- _Your instructions_:
Set down exactly, from the records below, the line with "bmesh.ops.transform(bm, matrix=pose, verts=verts)" through the line with "for size, *ranges", and nothing else.
START Source data
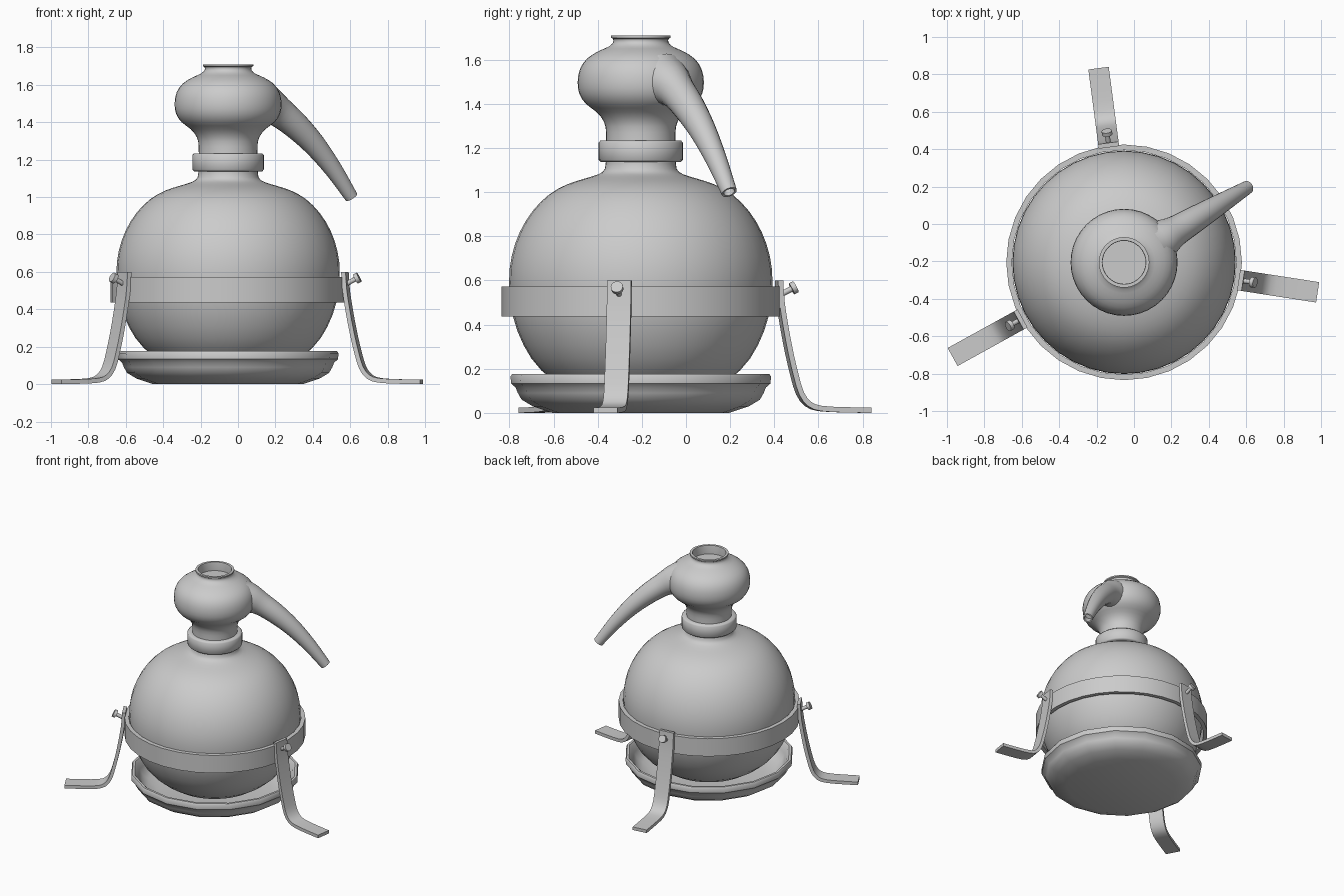
import bpy, bmesh
from math import sin, cos, pi, radians
from mathutils import Vector, Matrix

if "Cube" in bpy.data.objects:
    bpy.data.objects.remove(bpy.data.objects["Cube"])

AXIS = Vector((-0.053, -0.205, 0))   # vertical axis of the vessel


def finish(name, bm, angle=0.0, sharp=35):
    """Turn a bmesh into an object standing on the vessel axis."""
    bmesh.ops.remove_doubles(bm, verts=bm.verts, dist=1e-5)
    bmesh.ops.recalc_face_normals(bm, faces=bm.faces)
    me = bpy.data.meshes.new(name)
    bm.to_mesh(me)
    bm.free()
    ob = bpy.data.objects.new(name, me)
    bpy.context.collection.objects.link(ob)
    ob.location = AXIS
    ob.rotation_euler.z = radians(angle)
    bpy.ops.object.select_all(action='DESELECT')
    ob.select_set(True)
    bpy.context.view_layer.objects.active = ob
    bpy.ops.object.shade_smooth_by_angle(angle=radians(sharp))
    return ob


def spline(pts, n=3):
    """Catmull-Rom resampling of a coarse point list."""
    p = [Vector(q) for q in pts]
    p = [2 * p[0] - p[1]] + p + [2 * p[-1] - p[-2]]
    out = []
    for a, b, c, d in zip(p, p[1:], p[2:], p[3:]):
        for k in range(n):
            t = k / n
            out.append(0.5 * (2 * b + (c - a) * t + (2 * a - 5 * b + 4 * c - d) * t * t
                              + (3 * b - a - 3 * c + d) * t ** 3))
    return out + [p[-2]]


def loft(bm, rings, closed=False):
    """Bridge successive rings of coordinates with quads."""
    vs = [[bm.verts.new(c) for c in r] for r in rings]
    pairs = list(zip(vs, vs[1:])) + ([(vs[-1], vs[0])] if closed else [])
    n = len(vs[0])
    for a, b in pairs:
        for i in range(n):
            j = (i + 1) % n
            bm.faces.new((a[i], a[j], b[j], b[i]))
    return vs


def lathe(name, profile, sides=40, closed=False, sharp=35):
    bm = bmesh.new()
    rings = [[(max(r, 0.0005) * cos(2 * pi * i / sides), max(r, 0.0005) * sin(2 * pi * i / sides), z)
              for i in range(sides)] for r, z in profile]
    vs = loft(bm, rings, closed)
    if not closed:
        bm.faces.new(vs[0])
        bm.faces.new(vs[-1])
    return finish(name, bm, sharp=sharp)


# Dish under the vessel
lathe("base_dish", [(0.40, 0), (0.49, 0.03), (0.54, 0.06), (0.557, 0.09), (0.567, 0.115),
                    (0.588, 0.133), (0.59, 0.165), (0.583, 0.176), (0.566, 0.176), (0.552, 0.16),
                    (0.535, 0.12), (0.515, 0.08), (0.47, 0.05), (0.39, 0.03)], 16, sharp=40)

# Round boiler with its short neck
boiler = spline([(0, 0.035), (0.16, 0.045), (0.31, 0.09), (0.45, 0.192), (0.53, 0.305), (0.58, 0.44),
                 (0.597, 0.59), (0.585, 0.71), (0.548, 0.82), (0.49, 0.915), (0.415, 0.99),
                 (0.335, 1.035), (0.26, 1.06), (0.195, 1.08), (0.163, 1.105), (0.158, 1.16)], 2)
lathe("boiler", boiler)

# Support ring around the boiler
lathe("support_ring", [(0.60, 0.437), (0.63, 0.437), (0.63, 0.573), (0.60, 0.573)], 32, True)

# Collar joining boiler and head
lathe("neck_collar", [(0.15, 1.138), (0.183, 1.138), (0.191, 1.147), (0.191, 1.225),
                      (0.183, 1.234), (0.15, 1.234)], 40, True, 50)

# Bulbous head with a rimmed, recessed opening
head = spline([(0.158, 1.19), (0.157, 1.27), (0.167, 1.32), (0.20, 1.363), (0.248, 1.40),
               (0.278, 1.445), (0.286, 1.50), (0.275, 1.56), (0.242, 1.607), (0.19, 1.64),
               (0.145, 1.66), (0.125, 1.68), (0.126, 1.695)], 2)
lathe("still_head", head + [(0.135, 1.70), (0.135, 1.71), (0.117, 1.71), (0.115, 1.70), (0.115, 1.645)])

# Tapering, drooping spout: (outward, height, radius)
path = spline([(0.20, 1.50, 0.13), (0.255, 1.488, 0.105), (0.32, 1.455, 0.083), (0.42, 1.385, 0.073),
               (0.54, 1.28, 0.061), (0.66, 1.147, 0.048), (0.772, 1.0, 0.036)], 3)
bm = bmesh.new()
rings = []


def spout_ring(p, t, r):
    nrm = Vector((-t.z, 0, t.x))
    return [p + nrm * r * cos(2 * pi * i / 20) + Vector((0, r * sin(2 * pi * i / 20), 0)) for i in range(20)]


for k, q in enumerate(path):
    a, b = path[max(k - 1, 0)], path[min(k + 1, len(path) - 1)]
    t = Vector((b.x - a.x, 0, b.y - a.y)).normalized()
    rings.append(spout_ring(Vector((q.x, 0, q.y)), t, q.z))
tip = Vector((path[-1].x, 0, path[-1].y))
rings += [spout_ring(tip, t, 0.026), spout_ring(tip - t * 0.05, t, 0.026)]   # hollow mouth
ends = loft(bm, rings)
bm.faces.new(ends[-1])
finish("spout", bm, 31.3)

# Bent strap legs with tilted thumb screws
strap = spline([(0.632, 0.60), (0.639, 0.50), (0.656, 0.39), (0.679, 0.27), (0.704, 0.165),
                (0.728, 0.088), (0.765, 0.04), (0.82, 0.02), (0.93, 0.014), (1.047, 0.012)], 2)
for name, ang in (("back", 97.5), ("right", -8.8), ("left", 208.9)):
    bm = bmesh.new()
    rings = []
    for k, q in enumerate(strap):
        t = (strap[min(k + 1, len(strap) - 1)] - strap[max(k - 1, 0)]).normalized()
        n = Vector((-t.y, t.x)) * 0.012
        rings.append([(q.x + s * n.x, w * 0.055, q.y + s * n.y) for s, w in ((-1, -1), (-1, 1), (1, 1), (1, -1))])
    ends = loft(bm, rings)
    bm.faces.new(ends[0])
    bm.faces.new(ends[-1])
    finish(name + "_leg", bm, ang)

    bm = bmesh.new()
    d = Vector((0.89, 0, 0.46))
    for dist, r, length in ((0.035, 0.013, 0.09), (0.08, 0.028, 0.022)):
        m = Matrix.Translation(Vector((0.628, 0, 0.53)) + d * dist) @ d.to_track_quat('Z', 'Y').to_matrix().to_4x4()
        bmesh.ops.create_cone(bm, cap_ends=True, segments=12, radius1=r, radius2=r, depth=length, matrix=m)
    finish(name + "_thumb_screw", bm, ang)
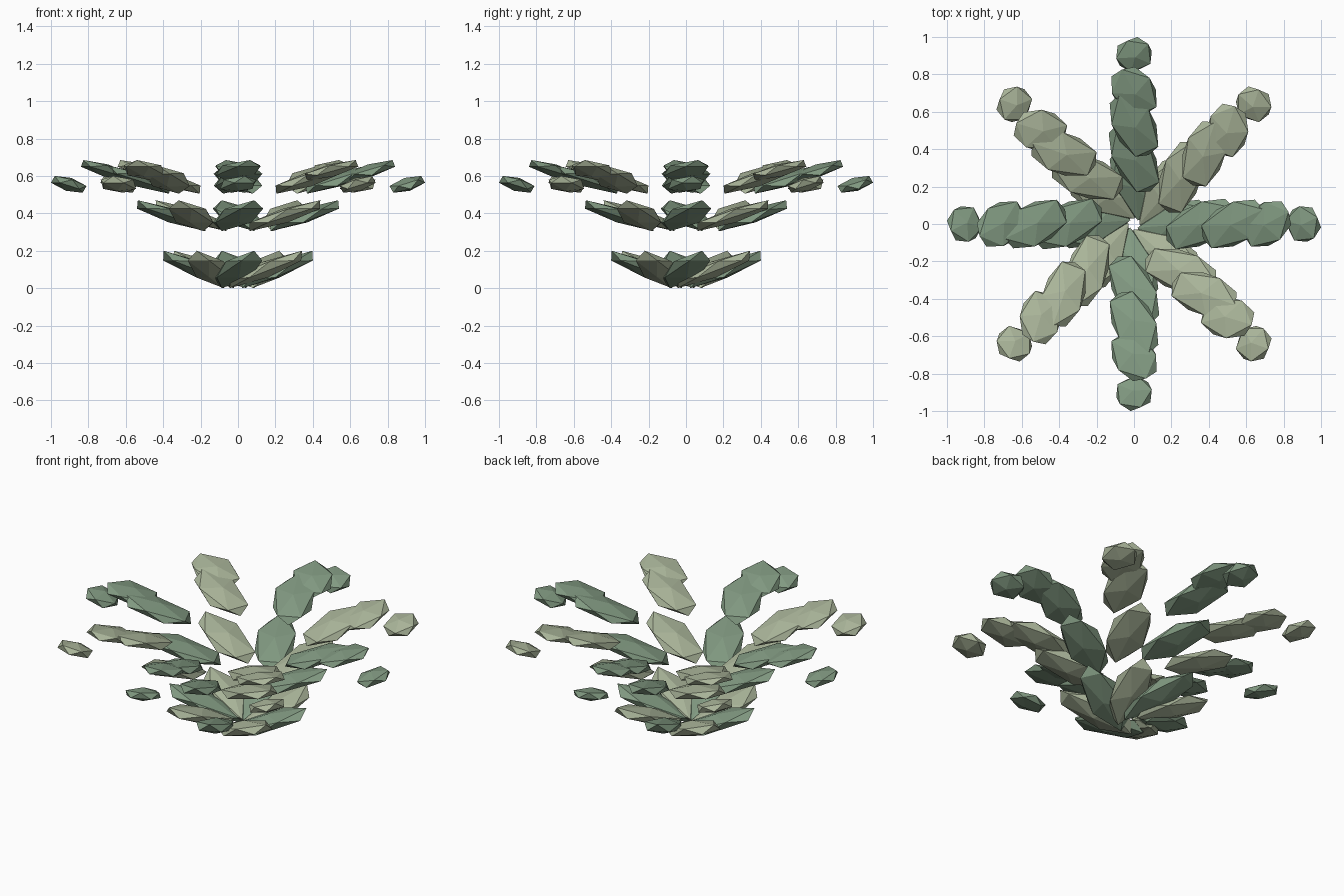
import bpy, bmesh
from math import radians
from mathutils import Matrix, Vector

if "Cube" in bpy.data.objects:
    bpy.data.objects.remove(bpy.data.objects["Cube"])

# Leaf colours
def colour(name, rgb):
    m = bpy.data.materials.new(name)
    m.diffuse_color = (*rgb, 1)
    m.use_nodes = True
    m.node_tree.nodes["Principled BSDF"].inputs["Base Color"].default_value = m.diffuse_color
    return m

green = colour("leaf_green", (0.22, 0.32, 0.22))
olive = colour("leaf_olive", (0.40, 0.46, 0.32))

# Leaflets of one frond, root to tip:
# (half length, half width), radial range, sideways range, height range
LEAFLETS = [
    ((0.24, 0.11), (0.02, 0.40), (-0.13, 0.13), (0.00, 0.20)),
    ((0.225, 0.11), (0.17, 0.54), (-0.135, 0.135), (0.305, 0.47)),
    ((0.20, 0.11), (0.36, 0.70), (-0.13, 0.13), (0.505, 0.655)),
    ((0.16, 0.11), (0.575, 0.84), (-0.12, 0.12), (0.575, 0.685)),
    ((0.105, 0.105), (0.81, 1.00), (-0.095, 0.095), (0.51, 0.60)),
]


def add_leaflet(bm, size, ranges, frond_rot):
    """Flattened icosahedron, tilted up and twisted, fitted to its ranges."""
    verts = bmesh.ops.create_icosphere(bm, subdivisions=1, radius=1)["verts"]
    pose = (Matrix.Rotation(radians(25), 4, 'Z')
            @ Matrix.Rotation(radians(-21), 4, 'Y')
            @ Matrix.Diagonal((size[0], size[1], 0.042, 1)))
    bmesh.ops.transform(bm, matrix=pose, verts=verts)
    lo = [min(v.co[i] for v in verts) for i in range(3)]
    hi = [max(v.co[i] for v in verts) for i in range(3)]
    for v in verts:
        v.co = frond_rot @ Vector([
            r[0] + (v.co[i] - lo[i]) / (hi[i] - lo[i]) * (r[1] - r[0])
            for i, r in enumerate(ranges)])


# Eight fronds around the centre, alternating colours
for k in range(8):
    bm = bmesh.new()
    rot = Matrix.Rotation(radians(45 * k), 3, 'Z')
    for size, *ranges in LEAFLETS:
        add_leaflet(bm, size, ranges, rot)
    mesh = bpy.data.meshes.new(f"frond_{k + 1}")
    bm.to_mesh(mesh)
    bm.free()
    mesh.materials.append(olive if k % 2 else green)
    obj = bpy.data.objects.new(f"frond_{k + 1}", mesh)
    bpy.context.collection.objects.link(obj)
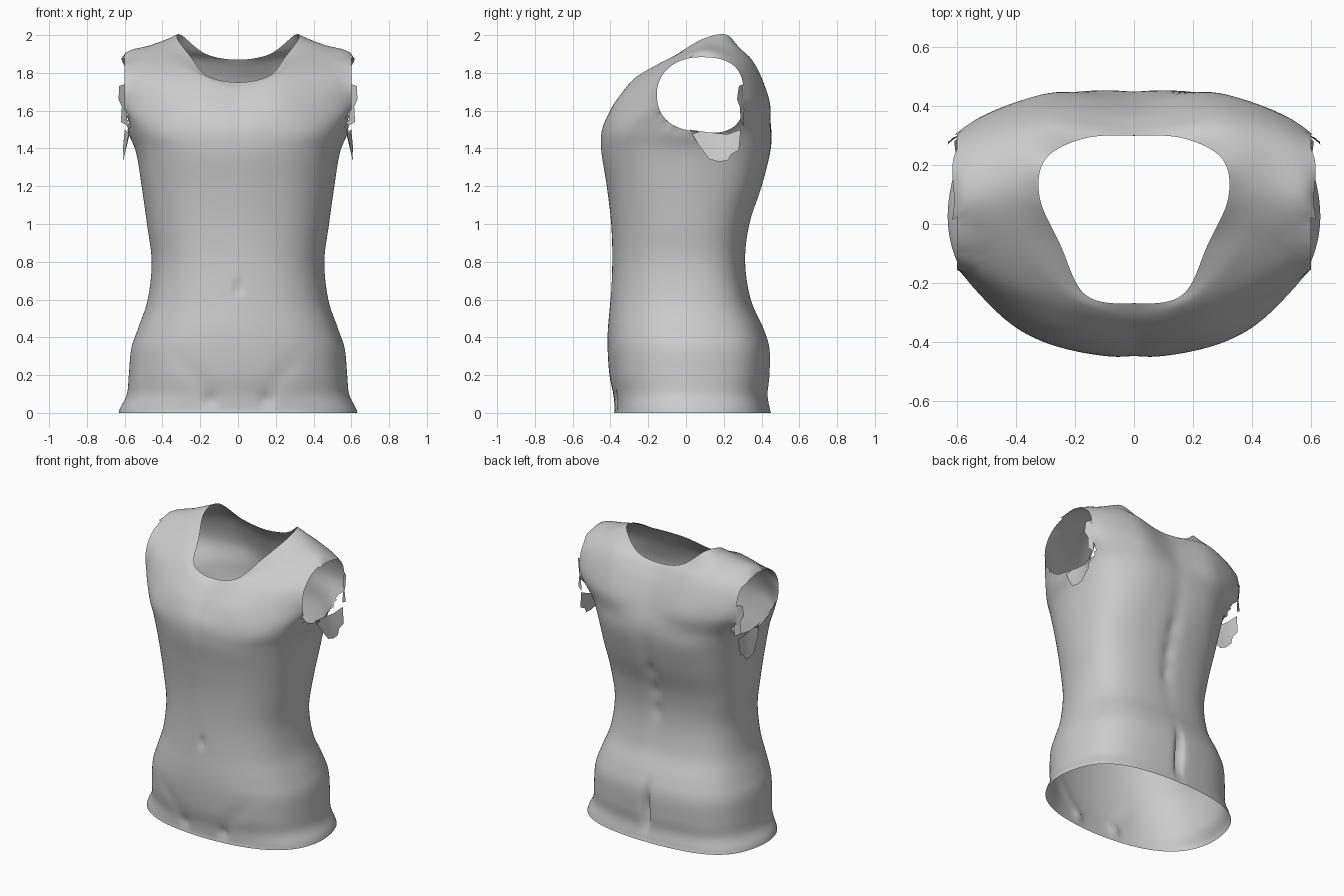
import bpy, bmesh, math
from mathutils import Vector

if "Cube" in bpy.data.objects:
    bpy.data.objects.remove(bpy.data.objects["Cube"])

SEG, ROW = 12, 6   # subdivisions between control points, around and upward

mat = bpy.data.materials.new("light grey")
mat.diffuse_color = (0.6, 0.6, 0.6, 1)
mat.use_nodes = True
mat.node_tree.nodes["Principled BSDF"].inputs["Base Color"].default_value = mat.diffuse_color

# body sections: height, half width, front y, back y
BODY = [(0, .632, -.38, .45), (.03, .622, -.378, .443), (.10, .588, -.385, .433),
        (.20, .578, -.405, .443), (.34, .565, -.415, .443), (.45, .528, -.413, .41),
        (.60, .478, -.40, .345), (.80, .457, -.39, .317), (1.0, .482, -.396, .34),
        (1.2, .51, -.42, .405), (1.38, .54, -.45, .447), (1.5, .585, -.447, .452)]
# shoulder sections, front centre to back centre, ending at the neck rim
TOP = [[(0, -.40, 1.60), (.28, -.36, 1.63), (.585, -.165, 1.64), (.615, .08, 1.70),
        (.60, .305, 1.66), (.31, .435, 1.63), (0, .42, 1.63)],
       [(0, -.345, 1.68), (.25, -.295, 1.735), (.585, -.11, 1.795), (.61, .08, 1.89),
        (.585, .27, 1.83), (.31, .395, 1.78), (0, .375, 1.75)],
       [(0, -.31, 1.72), (.205, -.255, 1.785), (.39, -.07, 1.88), (.46, .10, 1.945),
        (.43, .25, 1.925), (.28, .34, 1.88), (0, .335, 1.82)],
       [(0, -.27, 1.75), (.165, -.24, 1.785), (.25, -.07, 1.885), (.32, .09, 1.98),
        (.30, .22, 2.0), (.17, .29, 1.90), (0, .30, 1.87)]]


def catmull(a, b, c, d, t):
    return 0.5 * (2 * b + (c - a) * t + (2 * a - 5 * b + 4 * c - d) * t * t
                  + (3 * b - a - 3 * c + d) * t ** 3)


def body_half(z, w, yf, yb):
    pts = []
    for k in range(7):
        s, c = math.sin(k * math.pi / 6), math.cos(k * math.pi / 6)
        e = .87 if c > 0 else .78
        y = (yf - .02) * abs(c) ** e if c > 0 else (yb - .02) * abs(c) ** e
        pts.append((w * max(s, 0) ** e if 0 < k < 6 else 0, y + .02, z))
    return pts


def full_ring(half):
    p = [Vector(v) for v in half]
    p += [Vector((-v.x, v.y, v.z)) for v in p[5:0:-1]]
    n = len(p)
    return [catmull(p[i - 1], p[i], p[(i + 1) % n], p[(i + 2) % n], j / SEG)
            for i in range(n) for j in range(SEG)]


def bump(v, x, z, sx, sz):
    return math.exp(-((abs(v.x) - x) / sx) ** 2 - ((v.z - z) / sz) ** 2)


def sculpt(v):
    """Navel, groin folds, chest line, spine hollows and seat crease."""
    if v.y < -.1:
        v.y += .025 * bump(v, 0, .66, .015, .03) + .006 * bump(v, 0, 1.5, .04, .2)
        v.y += .02 * bump(v, .15, .07, .025, .04)
        v.y += .007 * bump(v, .16 + .7 * (v.z - .1), .2, .06, .1)
    elif v.y > .1:
        v.y -= .06 * bump(v, 0, .22, .02, .13) + .014 * bump(v, 0, 1.1, .06, .38)
        for z in (.85, 1.0, 1.16):
            v.y -= .012 * bump(v, 0, z, .03, .04)
        v.y += .012 * bump(v, .25, 1.45, .14, .2)


# armhole outline in the side plane: >1 means outside
def arm_radius(y, z):
    dy, dz = y - .075, z - 1.685
    if dz < 0:
        dz += .1 * dy
    e = 2.1 if dy < 0 < dz else 2.7
    return (abs(dy / .23) ** e + abs(dz / .198) ** e) ** (1 / e)


def finish(bm, name):
    me = bpy.data.meshes.new(name)
    bm.to_mesh(me)
    bm.free()
    me.materials.append(mat)
    for p in me.polygons:
        p.use_smooth = True
    ob = bpy.data.objects.new(name, me)
    bpy.context.collection.objects.link(ob)
    return ob


# torso shell, lofted from hem to neck rim
keys = [full_ring(body_half(*b)) for b in BODY] + [full_ring(h) for h in TOP]
K = len(keys)
rings = []
for i in range(K - 1):
    a, b, c, d = (keys[min(max(i + o, 0), K - 1)] for o in (-1, 0, 1, 2))
    for j in range(ROW):
        rings.append([catmull(*q, j / ROW) for q in zip(a, b, c, d)])
rings.append(keys[-1])
bm = bmesh.new()
grid = []
for ring in rings:
    for v in ring:
        sculpt(v)
    grid.append([bm.verts.new(v) for v in ring])
n = len(grid[0])
for lo, hi in zip(grid, grid[1:]):
    for i in range(n):
        bm.faces.new((lo[i], lo[(i + 1) % n], hi[(i + 1) % n], hi[i]))

# armholes: remove the side faces and pull the rim onto the outline
gone = [f for f in bm.faces if abs(f.calc_center_median().x) > .555
        and arm_radius(*f.calc_center_median().yz) < 1]
bmesh.ops.delete(bm, geom=gone, context='FACES')
bmesh.ops.delete(bm, geom=[v for v in bm.verts if not v.link_faces], context='VERTS')
for v in bm.verts:
    if v.is_boundary and abs(v.co.x) > .42 and v.co.z > 1.3:
        r = arm_radius(v.co.y, v.co.z)
        v.co.y = .075 + (v.co.y - .075) / r
        v.co.z = 1.685 + (v.co.z - 1.685) / r
        if v.co.z > 1.6:
            v.co.x = math.copysign(max(abs(v.co.x), .6), v.co.x)
finish(bm, "torso_shell")

# torn cloth hanging below and behind each armhole
FLAPS = {
    "under_arm_flap": [(.575, .02, 1.50), (.59, .06, 1.43), (.605, .12, 1.345), (.61, .17, 1.33),
                       (.61, .22, 1.335), (.605, .24, 1.37), (.61, .28, 1.39),
                       (.60, .29, 1.50), (.575, .22, 1.475), (.572, .12, 1.485)],
    "rear_arm_flap": [(.585, .305, 1.52), (.62, .29, 1.54), (.615, .285, 1.62), (.632, .27, 1.66),
                      (.63, .28, 1.73), (.60, .30, 1.74), (.59, .31, 1.63)]}
for name, pts in FLAPS.items():
    for side, s in (("right", 1), ("left", -1)):
        bm = bmesh.new()
        vs = [bm.verts.new((s * x, y, z)) for x, y, z in pts]
        f = bm.faces.new(vs if s > 0 else vs[::-1])
        bmesh.ops.triangulate(bm, faces=[f])
        finish(bm, side + "_" + name)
END Source data
- _Exercise solution_:
    bmesh.ops.transform(bm, matrix=pose, verts=verts)
    lo = [min(v.co[i] for v in verts) for i in range(3)]
    hi = [max(v.co[i] for v in verts) for i in range(3)]
    for v in verts:
        v.co = frond_rot @ Vector([
            r[0] + (v.co[i] - lo[i]) / (hi[i] - lo[i]) * (r[1] - r[0])
            for i, r in enumerate(ranges)])


# Eight fronds around the centre, alternating colours
for k in range(8):
    bm = bmesh.new()
    rot = Matrix.Rotation(radians(45 * k), 3, 'Z')
    for size, *ranges in LEAFLETS:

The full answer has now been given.